The stretch from the line with "loops = [[bm.verts.new(c" through the line with "bm.faces.new((lower[k], lower[n], upper[n], upper[k]))" in the records below: write it out exactly, and nothing else.

☆ ☆ ☆ ☆ ☆ ☆ ☆

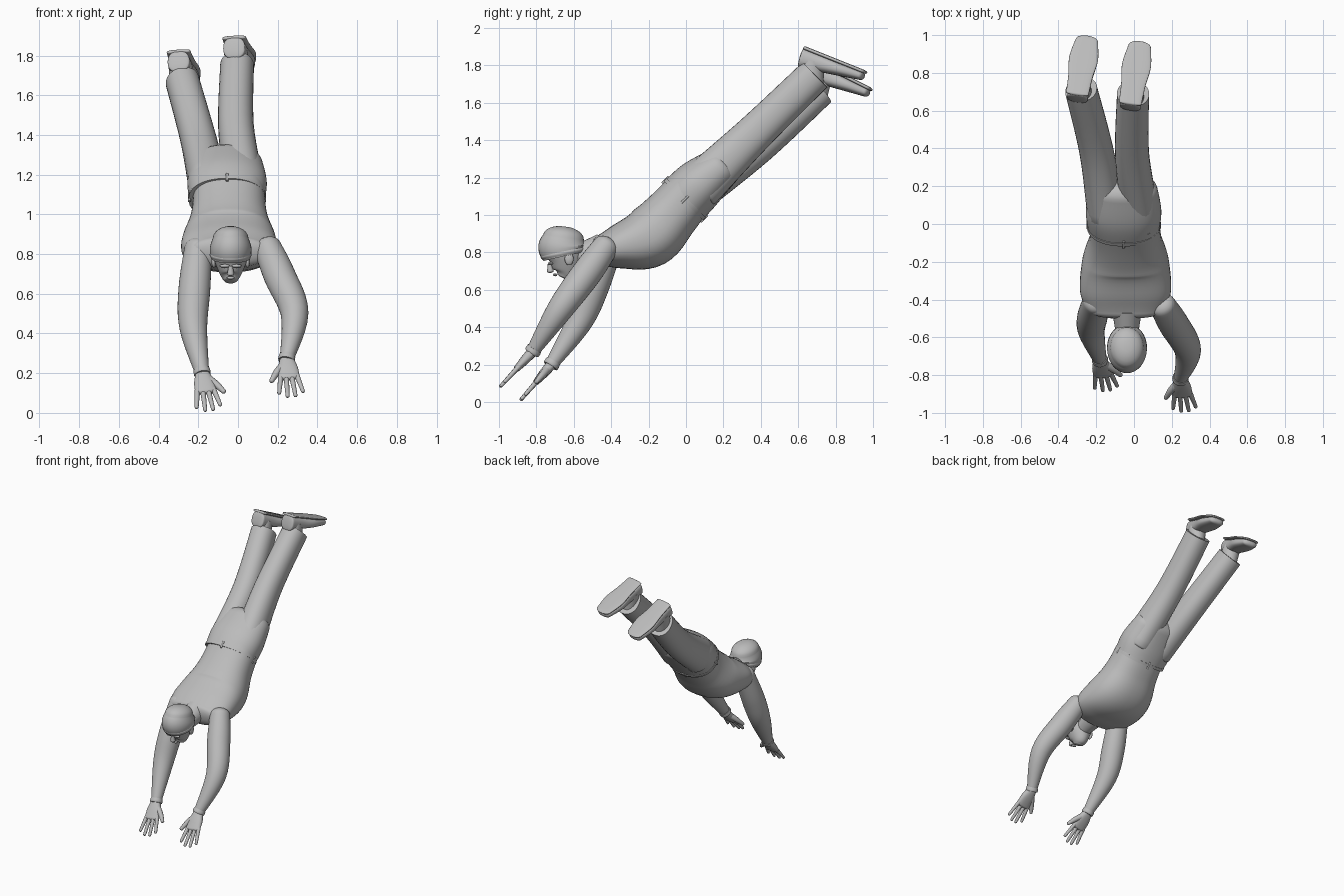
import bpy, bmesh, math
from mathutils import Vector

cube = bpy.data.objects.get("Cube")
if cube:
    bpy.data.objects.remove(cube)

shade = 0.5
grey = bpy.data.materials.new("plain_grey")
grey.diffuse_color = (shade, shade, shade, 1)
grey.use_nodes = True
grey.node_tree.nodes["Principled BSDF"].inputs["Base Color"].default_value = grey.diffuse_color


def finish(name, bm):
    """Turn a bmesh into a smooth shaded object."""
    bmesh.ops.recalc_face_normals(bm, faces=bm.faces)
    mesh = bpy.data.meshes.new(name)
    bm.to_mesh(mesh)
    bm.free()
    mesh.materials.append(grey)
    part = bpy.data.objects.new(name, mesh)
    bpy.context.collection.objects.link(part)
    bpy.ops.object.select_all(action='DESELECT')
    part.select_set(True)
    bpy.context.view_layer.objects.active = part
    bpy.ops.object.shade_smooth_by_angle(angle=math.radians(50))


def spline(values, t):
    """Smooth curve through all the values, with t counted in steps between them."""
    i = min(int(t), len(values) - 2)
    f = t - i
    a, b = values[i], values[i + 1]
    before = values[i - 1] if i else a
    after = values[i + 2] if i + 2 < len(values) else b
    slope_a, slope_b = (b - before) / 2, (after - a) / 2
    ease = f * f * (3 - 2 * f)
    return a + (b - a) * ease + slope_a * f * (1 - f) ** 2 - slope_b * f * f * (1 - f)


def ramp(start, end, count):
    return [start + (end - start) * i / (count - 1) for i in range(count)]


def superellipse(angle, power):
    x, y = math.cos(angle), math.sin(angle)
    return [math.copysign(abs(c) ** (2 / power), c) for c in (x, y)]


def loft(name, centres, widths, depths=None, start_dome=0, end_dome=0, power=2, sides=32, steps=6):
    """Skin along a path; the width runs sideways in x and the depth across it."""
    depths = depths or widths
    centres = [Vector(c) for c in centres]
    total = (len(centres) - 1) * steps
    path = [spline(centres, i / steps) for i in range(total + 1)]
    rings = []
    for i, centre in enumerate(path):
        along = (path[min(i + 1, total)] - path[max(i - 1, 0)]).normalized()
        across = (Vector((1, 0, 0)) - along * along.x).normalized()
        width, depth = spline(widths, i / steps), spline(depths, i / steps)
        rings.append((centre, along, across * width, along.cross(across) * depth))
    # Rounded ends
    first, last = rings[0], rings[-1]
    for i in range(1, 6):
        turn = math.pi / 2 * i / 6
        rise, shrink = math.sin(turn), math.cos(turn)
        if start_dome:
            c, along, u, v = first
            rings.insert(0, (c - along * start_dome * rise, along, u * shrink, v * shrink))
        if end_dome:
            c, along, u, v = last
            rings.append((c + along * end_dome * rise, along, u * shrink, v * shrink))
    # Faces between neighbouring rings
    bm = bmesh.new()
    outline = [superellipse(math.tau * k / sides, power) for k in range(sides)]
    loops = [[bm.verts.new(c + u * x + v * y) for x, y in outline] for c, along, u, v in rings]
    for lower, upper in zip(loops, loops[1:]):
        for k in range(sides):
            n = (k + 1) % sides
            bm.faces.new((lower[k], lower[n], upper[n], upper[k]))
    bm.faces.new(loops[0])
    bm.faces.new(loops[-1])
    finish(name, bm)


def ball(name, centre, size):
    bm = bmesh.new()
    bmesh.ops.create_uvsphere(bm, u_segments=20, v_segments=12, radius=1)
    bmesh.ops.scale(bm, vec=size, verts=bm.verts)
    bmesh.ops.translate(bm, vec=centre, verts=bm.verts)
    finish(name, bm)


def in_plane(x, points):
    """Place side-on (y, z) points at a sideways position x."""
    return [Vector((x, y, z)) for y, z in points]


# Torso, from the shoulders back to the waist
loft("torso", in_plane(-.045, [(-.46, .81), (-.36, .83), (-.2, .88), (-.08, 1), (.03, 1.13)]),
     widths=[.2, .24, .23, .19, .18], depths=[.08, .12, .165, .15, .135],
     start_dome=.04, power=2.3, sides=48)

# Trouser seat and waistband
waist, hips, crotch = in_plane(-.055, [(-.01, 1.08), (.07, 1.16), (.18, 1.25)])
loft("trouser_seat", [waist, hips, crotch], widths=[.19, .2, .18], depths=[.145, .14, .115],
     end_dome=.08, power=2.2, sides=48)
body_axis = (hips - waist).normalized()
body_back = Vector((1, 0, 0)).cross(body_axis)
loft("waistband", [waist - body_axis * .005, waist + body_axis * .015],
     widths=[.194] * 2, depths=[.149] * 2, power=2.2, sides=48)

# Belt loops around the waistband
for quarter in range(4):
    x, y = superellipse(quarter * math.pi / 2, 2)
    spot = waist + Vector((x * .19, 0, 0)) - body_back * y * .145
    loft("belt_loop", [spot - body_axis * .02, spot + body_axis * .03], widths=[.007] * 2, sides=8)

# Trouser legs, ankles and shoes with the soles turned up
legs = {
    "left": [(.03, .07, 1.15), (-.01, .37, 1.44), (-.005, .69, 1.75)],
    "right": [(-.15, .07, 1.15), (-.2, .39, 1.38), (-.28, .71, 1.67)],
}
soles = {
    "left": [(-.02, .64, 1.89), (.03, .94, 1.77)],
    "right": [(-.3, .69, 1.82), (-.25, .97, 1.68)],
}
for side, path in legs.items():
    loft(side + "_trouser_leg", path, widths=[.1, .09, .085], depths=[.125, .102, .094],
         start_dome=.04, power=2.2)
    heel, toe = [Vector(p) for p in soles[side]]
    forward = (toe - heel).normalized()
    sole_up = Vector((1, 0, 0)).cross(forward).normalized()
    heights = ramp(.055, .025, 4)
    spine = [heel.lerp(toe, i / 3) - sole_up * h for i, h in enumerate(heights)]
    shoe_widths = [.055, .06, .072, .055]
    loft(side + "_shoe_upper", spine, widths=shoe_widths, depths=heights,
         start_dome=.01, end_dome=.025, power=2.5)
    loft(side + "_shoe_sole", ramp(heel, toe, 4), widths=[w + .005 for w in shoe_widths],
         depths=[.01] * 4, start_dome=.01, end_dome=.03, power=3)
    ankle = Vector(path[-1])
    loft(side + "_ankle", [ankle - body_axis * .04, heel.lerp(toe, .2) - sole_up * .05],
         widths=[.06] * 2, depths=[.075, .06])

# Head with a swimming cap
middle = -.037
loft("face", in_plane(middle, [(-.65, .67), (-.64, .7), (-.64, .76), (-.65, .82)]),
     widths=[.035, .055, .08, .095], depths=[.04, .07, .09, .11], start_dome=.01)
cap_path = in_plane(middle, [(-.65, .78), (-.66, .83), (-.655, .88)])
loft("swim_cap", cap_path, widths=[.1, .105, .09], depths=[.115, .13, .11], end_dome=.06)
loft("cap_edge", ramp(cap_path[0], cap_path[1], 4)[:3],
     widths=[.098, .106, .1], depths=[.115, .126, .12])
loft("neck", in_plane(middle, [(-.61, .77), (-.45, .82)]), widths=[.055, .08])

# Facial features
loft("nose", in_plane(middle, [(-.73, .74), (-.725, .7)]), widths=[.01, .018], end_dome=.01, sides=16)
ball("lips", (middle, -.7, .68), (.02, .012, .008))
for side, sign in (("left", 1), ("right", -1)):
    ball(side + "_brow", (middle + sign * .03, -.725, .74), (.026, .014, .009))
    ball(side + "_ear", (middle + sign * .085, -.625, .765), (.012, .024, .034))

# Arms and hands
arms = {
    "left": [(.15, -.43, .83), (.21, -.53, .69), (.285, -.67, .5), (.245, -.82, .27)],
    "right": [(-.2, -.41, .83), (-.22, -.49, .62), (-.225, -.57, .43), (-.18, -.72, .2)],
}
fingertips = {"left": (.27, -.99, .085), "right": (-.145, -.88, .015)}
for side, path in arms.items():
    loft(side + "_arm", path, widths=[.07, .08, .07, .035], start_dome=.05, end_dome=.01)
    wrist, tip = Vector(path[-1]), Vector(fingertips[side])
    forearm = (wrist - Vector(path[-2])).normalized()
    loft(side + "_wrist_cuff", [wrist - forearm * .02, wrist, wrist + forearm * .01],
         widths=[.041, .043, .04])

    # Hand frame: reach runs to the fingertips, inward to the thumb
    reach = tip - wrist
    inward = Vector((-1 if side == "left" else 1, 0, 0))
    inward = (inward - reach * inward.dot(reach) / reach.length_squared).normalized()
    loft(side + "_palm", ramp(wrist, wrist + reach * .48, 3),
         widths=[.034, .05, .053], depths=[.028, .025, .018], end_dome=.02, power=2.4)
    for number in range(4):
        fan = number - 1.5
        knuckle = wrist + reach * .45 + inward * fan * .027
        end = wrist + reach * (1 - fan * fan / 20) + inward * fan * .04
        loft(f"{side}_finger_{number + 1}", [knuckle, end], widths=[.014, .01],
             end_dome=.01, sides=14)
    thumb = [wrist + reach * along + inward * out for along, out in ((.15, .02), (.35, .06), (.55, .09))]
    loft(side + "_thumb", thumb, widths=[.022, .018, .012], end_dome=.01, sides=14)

☆ ☆ ☆ ☆ ☆ ☆ ☆

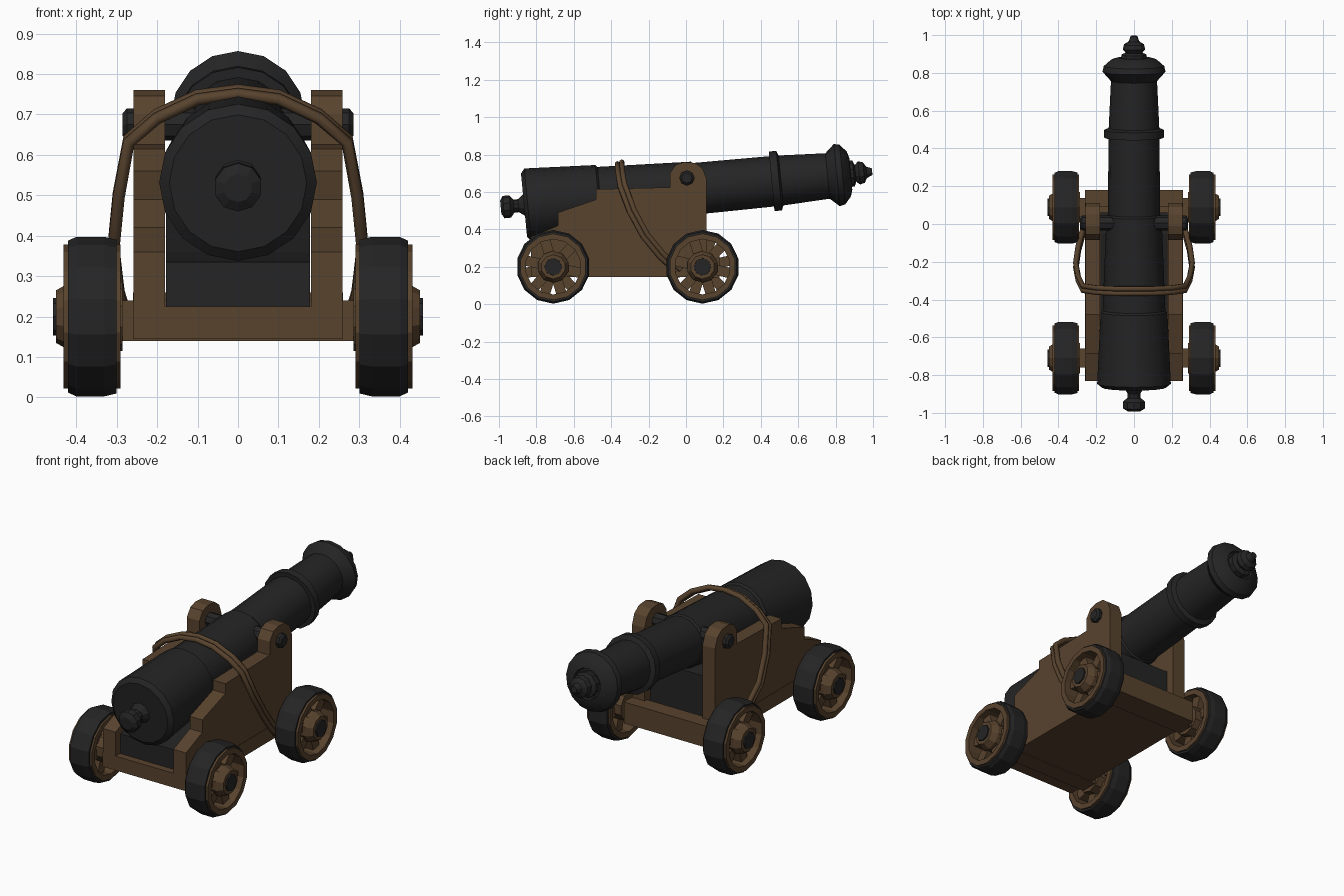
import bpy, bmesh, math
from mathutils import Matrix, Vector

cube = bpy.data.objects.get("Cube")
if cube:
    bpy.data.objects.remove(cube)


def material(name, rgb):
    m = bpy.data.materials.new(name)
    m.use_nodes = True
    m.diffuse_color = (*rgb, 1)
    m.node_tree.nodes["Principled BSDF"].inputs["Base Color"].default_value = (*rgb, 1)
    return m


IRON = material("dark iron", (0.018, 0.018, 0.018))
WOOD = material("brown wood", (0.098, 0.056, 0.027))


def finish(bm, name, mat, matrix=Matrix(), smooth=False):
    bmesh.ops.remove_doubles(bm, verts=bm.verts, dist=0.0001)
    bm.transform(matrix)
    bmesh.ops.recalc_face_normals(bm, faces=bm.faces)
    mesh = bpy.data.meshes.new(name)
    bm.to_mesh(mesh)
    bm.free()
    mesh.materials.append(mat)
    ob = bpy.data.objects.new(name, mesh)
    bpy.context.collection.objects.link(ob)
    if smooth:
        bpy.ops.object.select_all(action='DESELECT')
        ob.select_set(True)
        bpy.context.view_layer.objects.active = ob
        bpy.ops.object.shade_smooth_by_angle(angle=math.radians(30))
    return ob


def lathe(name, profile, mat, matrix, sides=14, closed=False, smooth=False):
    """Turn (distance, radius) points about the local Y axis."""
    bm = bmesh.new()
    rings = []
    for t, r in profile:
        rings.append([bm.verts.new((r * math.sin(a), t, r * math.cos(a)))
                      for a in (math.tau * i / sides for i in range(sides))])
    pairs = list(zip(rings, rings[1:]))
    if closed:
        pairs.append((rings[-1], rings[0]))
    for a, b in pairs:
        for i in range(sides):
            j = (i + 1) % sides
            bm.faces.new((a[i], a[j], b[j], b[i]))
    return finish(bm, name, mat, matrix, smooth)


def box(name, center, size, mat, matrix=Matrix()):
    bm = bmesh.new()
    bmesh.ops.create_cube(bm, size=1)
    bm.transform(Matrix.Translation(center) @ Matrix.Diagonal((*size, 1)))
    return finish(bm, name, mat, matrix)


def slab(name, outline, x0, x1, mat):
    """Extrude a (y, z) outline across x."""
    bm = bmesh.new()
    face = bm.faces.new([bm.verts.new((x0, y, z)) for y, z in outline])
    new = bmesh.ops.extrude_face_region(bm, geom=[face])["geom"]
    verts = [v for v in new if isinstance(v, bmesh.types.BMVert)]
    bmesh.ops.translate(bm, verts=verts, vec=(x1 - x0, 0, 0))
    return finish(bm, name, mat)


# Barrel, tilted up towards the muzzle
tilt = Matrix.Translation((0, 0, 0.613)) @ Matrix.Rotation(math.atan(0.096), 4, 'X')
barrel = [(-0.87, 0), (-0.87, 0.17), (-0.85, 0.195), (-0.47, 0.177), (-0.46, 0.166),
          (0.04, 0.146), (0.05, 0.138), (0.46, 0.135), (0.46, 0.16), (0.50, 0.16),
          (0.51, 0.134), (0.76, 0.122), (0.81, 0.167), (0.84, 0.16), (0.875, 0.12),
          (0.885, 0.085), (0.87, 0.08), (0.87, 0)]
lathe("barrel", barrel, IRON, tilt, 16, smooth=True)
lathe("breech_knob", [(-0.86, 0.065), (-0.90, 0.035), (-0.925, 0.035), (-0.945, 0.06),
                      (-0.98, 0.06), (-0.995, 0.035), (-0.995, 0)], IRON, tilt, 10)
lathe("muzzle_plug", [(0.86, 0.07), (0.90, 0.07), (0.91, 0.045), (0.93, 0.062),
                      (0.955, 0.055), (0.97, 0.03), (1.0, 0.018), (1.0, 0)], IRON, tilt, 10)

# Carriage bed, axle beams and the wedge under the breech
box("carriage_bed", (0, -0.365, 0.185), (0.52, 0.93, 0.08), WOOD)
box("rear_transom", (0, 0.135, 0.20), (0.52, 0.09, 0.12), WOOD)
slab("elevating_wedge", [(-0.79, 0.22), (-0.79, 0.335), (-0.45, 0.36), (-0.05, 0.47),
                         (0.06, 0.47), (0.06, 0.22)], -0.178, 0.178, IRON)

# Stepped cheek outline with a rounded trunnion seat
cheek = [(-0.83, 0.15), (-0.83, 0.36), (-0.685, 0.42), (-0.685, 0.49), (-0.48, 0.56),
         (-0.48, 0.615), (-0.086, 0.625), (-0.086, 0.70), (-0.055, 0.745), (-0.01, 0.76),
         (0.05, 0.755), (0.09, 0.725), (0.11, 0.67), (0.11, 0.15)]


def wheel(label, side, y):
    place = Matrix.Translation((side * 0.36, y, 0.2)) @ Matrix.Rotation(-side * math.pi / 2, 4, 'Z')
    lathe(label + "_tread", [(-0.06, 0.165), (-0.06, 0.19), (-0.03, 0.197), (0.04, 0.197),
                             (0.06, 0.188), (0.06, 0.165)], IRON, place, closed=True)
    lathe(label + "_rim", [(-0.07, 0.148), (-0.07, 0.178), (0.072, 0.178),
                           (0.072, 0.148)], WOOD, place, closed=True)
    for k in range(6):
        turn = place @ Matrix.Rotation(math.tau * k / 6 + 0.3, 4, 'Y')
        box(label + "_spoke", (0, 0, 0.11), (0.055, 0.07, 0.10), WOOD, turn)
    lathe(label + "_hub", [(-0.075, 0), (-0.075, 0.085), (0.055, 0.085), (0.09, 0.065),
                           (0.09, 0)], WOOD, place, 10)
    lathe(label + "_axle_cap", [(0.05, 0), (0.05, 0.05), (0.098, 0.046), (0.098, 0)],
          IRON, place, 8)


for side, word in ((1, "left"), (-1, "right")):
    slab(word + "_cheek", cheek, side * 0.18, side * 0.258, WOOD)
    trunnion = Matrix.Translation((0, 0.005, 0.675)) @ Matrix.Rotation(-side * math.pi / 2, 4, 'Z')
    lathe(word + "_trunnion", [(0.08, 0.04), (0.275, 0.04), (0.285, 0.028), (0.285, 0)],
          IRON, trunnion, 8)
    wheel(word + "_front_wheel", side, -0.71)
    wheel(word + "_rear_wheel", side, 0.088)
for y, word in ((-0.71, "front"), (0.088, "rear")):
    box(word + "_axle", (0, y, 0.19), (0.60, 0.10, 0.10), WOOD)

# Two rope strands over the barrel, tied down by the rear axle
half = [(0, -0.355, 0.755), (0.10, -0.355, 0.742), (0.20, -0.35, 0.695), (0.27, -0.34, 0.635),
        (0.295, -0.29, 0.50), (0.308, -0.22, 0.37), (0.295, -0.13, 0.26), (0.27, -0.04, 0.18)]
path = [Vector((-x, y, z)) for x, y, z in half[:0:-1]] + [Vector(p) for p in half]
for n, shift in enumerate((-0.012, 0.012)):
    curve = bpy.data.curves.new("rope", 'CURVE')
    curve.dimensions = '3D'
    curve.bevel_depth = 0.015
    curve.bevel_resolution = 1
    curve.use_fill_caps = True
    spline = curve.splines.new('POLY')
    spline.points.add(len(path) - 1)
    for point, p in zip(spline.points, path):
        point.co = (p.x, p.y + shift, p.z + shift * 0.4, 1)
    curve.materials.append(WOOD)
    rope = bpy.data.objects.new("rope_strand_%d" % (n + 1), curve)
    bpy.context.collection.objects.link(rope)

☆ ☆ ☆ ☆ ☆ ☆ ☆

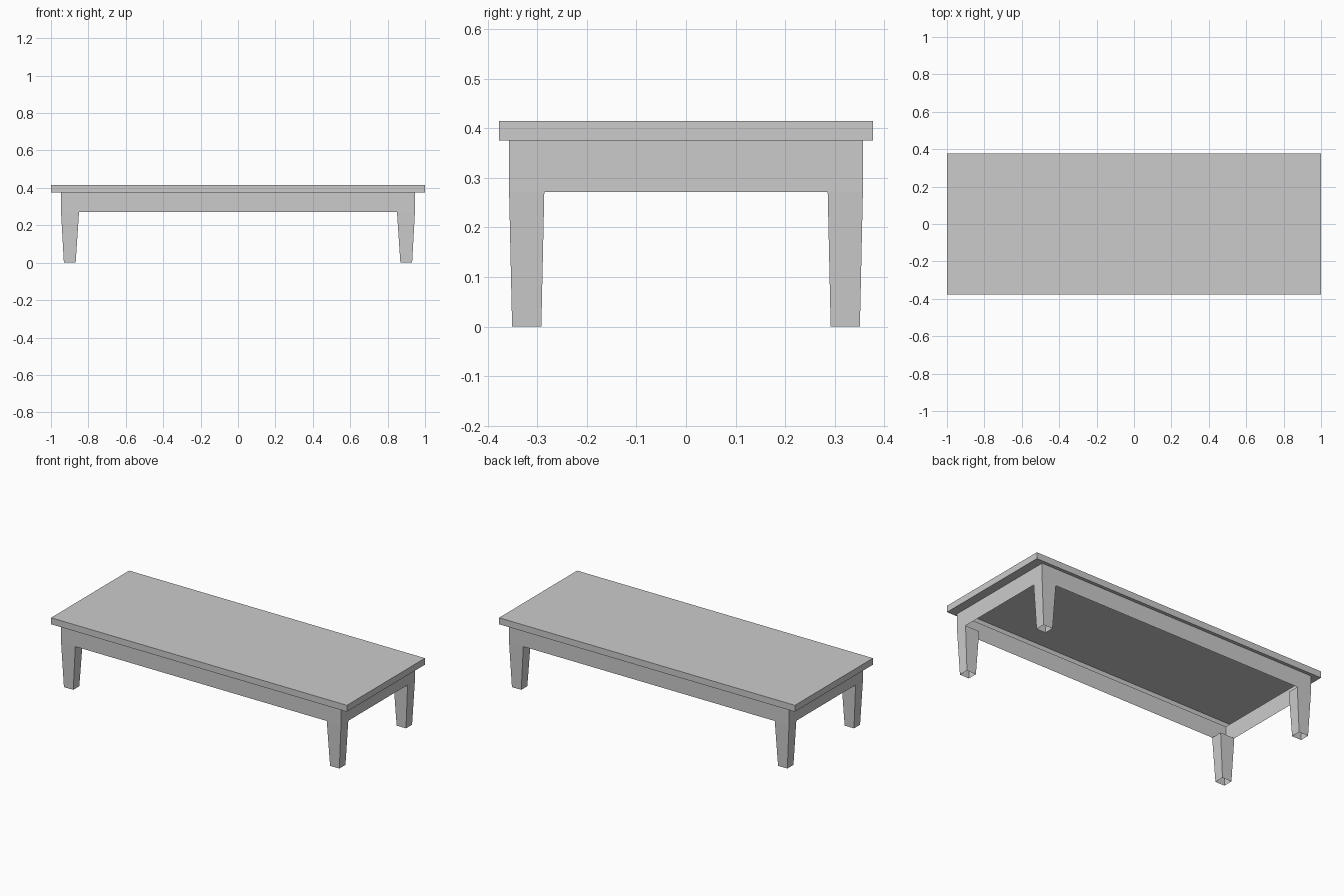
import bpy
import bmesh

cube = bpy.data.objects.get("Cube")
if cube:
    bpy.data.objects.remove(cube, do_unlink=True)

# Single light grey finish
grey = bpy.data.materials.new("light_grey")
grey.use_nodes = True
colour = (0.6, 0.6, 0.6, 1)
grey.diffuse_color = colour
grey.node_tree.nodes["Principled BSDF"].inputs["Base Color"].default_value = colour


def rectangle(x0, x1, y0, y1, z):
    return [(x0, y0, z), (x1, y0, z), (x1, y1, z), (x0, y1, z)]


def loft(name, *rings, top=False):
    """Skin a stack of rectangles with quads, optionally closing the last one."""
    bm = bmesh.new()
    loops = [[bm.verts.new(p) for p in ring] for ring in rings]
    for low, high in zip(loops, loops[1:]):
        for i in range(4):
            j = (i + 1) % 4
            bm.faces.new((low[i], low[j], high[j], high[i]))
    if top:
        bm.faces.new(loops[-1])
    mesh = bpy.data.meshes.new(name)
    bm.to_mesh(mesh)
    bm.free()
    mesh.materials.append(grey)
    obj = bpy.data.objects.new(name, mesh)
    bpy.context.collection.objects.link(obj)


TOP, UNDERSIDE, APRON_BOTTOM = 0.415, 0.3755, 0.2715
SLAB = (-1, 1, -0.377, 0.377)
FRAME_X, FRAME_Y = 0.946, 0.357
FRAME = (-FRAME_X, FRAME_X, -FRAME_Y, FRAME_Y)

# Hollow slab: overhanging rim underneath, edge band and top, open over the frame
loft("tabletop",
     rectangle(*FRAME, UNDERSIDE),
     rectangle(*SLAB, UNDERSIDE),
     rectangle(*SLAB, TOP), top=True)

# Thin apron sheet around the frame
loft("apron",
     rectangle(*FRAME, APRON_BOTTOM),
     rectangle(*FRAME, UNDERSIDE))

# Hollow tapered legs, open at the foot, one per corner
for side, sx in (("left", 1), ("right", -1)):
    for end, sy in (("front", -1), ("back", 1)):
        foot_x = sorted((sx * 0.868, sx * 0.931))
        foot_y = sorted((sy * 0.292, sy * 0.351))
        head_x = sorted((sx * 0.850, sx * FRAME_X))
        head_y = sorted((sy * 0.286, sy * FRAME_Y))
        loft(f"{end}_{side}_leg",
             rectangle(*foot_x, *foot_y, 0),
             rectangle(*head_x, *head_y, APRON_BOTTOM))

☆ ☆ ☆ ☆ ☆ ☆ ☆

--- TASK RESULT ---
    loops = [[bm.verts.new(c + u * x + v * y) for x, y in outline] for c, along, u, v in rings]
    for lower, upper in zip(loops, loops[1:]):
        for k in range(sides):
            n = (k + 1) % sides
            bm.faces.new((lower[k], lower[n], upper[n], upper[k]))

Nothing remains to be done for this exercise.